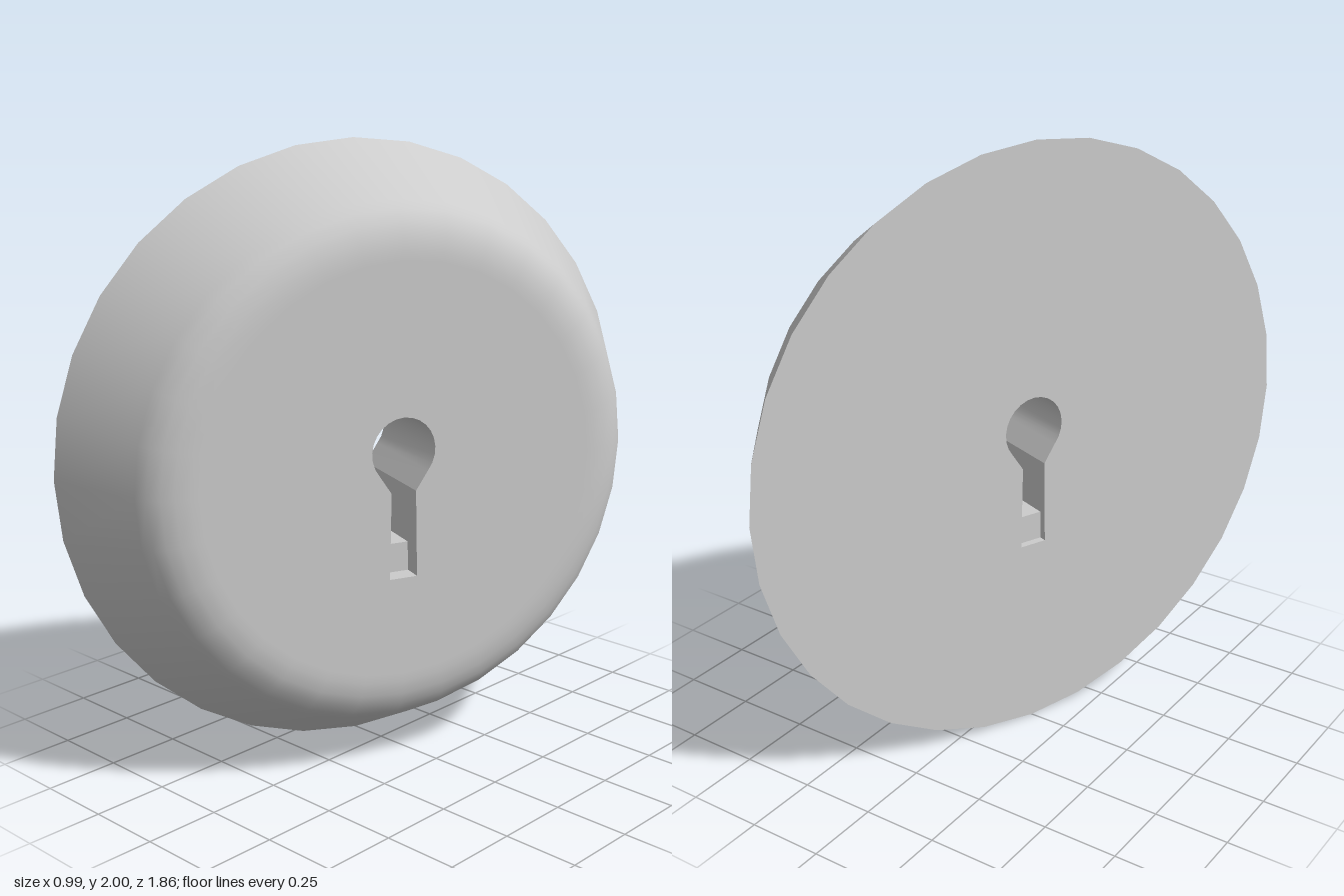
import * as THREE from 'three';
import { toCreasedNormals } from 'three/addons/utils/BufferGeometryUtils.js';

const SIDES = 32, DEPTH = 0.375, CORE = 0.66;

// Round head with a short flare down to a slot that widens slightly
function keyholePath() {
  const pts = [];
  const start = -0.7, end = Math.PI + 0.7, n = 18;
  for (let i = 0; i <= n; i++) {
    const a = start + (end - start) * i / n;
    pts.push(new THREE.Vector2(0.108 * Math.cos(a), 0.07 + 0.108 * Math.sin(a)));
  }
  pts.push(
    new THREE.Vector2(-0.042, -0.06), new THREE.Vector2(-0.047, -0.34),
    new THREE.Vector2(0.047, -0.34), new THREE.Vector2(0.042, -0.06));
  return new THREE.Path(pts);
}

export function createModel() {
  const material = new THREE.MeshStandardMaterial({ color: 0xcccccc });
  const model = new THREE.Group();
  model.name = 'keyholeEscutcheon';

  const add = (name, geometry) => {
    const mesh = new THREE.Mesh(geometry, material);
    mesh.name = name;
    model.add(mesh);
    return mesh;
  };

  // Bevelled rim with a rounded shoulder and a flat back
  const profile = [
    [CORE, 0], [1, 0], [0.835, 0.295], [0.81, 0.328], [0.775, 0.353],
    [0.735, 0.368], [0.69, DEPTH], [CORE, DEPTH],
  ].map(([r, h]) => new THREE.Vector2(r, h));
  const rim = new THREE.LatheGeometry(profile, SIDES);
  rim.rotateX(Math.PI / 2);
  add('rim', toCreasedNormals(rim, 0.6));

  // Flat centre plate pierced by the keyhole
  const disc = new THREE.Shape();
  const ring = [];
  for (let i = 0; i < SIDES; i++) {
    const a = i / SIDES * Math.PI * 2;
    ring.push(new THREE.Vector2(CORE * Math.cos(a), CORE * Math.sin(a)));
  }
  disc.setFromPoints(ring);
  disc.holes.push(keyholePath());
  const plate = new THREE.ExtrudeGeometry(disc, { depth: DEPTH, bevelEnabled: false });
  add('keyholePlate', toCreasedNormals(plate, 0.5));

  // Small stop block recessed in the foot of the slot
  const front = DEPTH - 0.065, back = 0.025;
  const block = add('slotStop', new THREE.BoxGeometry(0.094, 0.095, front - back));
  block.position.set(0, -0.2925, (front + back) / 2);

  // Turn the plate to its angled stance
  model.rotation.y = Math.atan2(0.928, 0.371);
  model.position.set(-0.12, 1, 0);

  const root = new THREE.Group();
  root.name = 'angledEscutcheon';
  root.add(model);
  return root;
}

........

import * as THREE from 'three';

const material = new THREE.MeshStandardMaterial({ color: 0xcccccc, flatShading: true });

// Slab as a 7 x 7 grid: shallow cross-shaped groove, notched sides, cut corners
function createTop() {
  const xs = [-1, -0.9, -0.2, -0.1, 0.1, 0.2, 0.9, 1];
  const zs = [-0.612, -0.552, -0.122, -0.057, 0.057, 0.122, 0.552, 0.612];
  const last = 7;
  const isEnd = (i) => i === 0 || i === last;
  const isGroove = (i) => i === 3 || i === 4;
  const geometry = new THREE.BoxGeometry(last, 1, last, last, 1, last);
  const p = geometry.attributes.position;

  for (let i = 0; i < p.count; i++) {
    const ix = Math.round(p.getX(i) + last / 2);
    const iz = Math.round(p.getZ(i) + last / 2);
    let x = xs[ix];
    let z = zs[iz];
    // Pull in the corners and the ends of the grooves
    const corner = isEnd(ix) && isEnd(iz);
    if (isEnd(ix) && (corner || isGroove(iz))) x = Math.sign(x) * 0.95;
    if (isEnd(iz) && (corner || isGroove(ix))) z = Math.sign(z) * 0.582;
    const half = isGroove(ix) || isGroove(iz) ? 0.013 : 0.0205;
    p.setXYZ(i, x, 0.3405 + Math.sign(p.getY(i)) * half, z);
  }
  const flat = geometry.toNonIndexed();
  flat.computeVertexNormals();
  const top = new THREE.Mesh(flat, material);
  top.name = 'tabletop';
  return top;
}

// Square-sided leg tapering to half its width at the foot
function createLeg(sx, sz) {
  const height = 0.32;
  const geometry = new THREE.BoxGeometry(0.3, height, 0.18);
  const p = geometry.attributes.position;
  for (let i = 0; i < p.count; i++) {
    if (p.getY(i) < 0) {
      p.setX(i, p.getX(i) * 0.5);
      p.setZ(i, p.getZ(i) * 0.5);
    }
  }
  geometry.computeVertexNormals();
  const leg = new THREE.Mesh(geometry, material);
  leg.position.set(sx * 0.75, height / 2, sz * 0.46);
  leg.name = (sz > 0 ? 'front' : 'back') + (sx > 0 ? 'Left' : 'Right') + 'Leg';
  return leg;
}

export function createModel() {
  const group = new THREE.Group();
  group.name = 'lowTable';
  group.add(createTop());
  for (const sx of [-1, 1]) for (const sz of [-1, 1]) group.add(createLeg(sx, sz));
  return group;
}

........

The exact lines of the material above starting at the one that contains "last, 1, last);" and ending at the one that contains "const corner = isEnd(ix) && isEnd(iz);" are what to retype; leave out everything else.

Answer box ▸
  const geometry = new THREE.BoxGeometry(last, 1, last, last, 1, last);
  const p = geometry.attributes.position;

  for (let i = 0; i < p.count; i++) {
    const ix = Math.round(p.getX(i) + last / 2);
    const iz = Math.round(p.getZ(i) + last / 2);
    let x = xs[ix];
    let z = zs[iz];
    // Pull in the corners and the ends of the grooves
    const corner = isEnd(ix) && isEnd(iz);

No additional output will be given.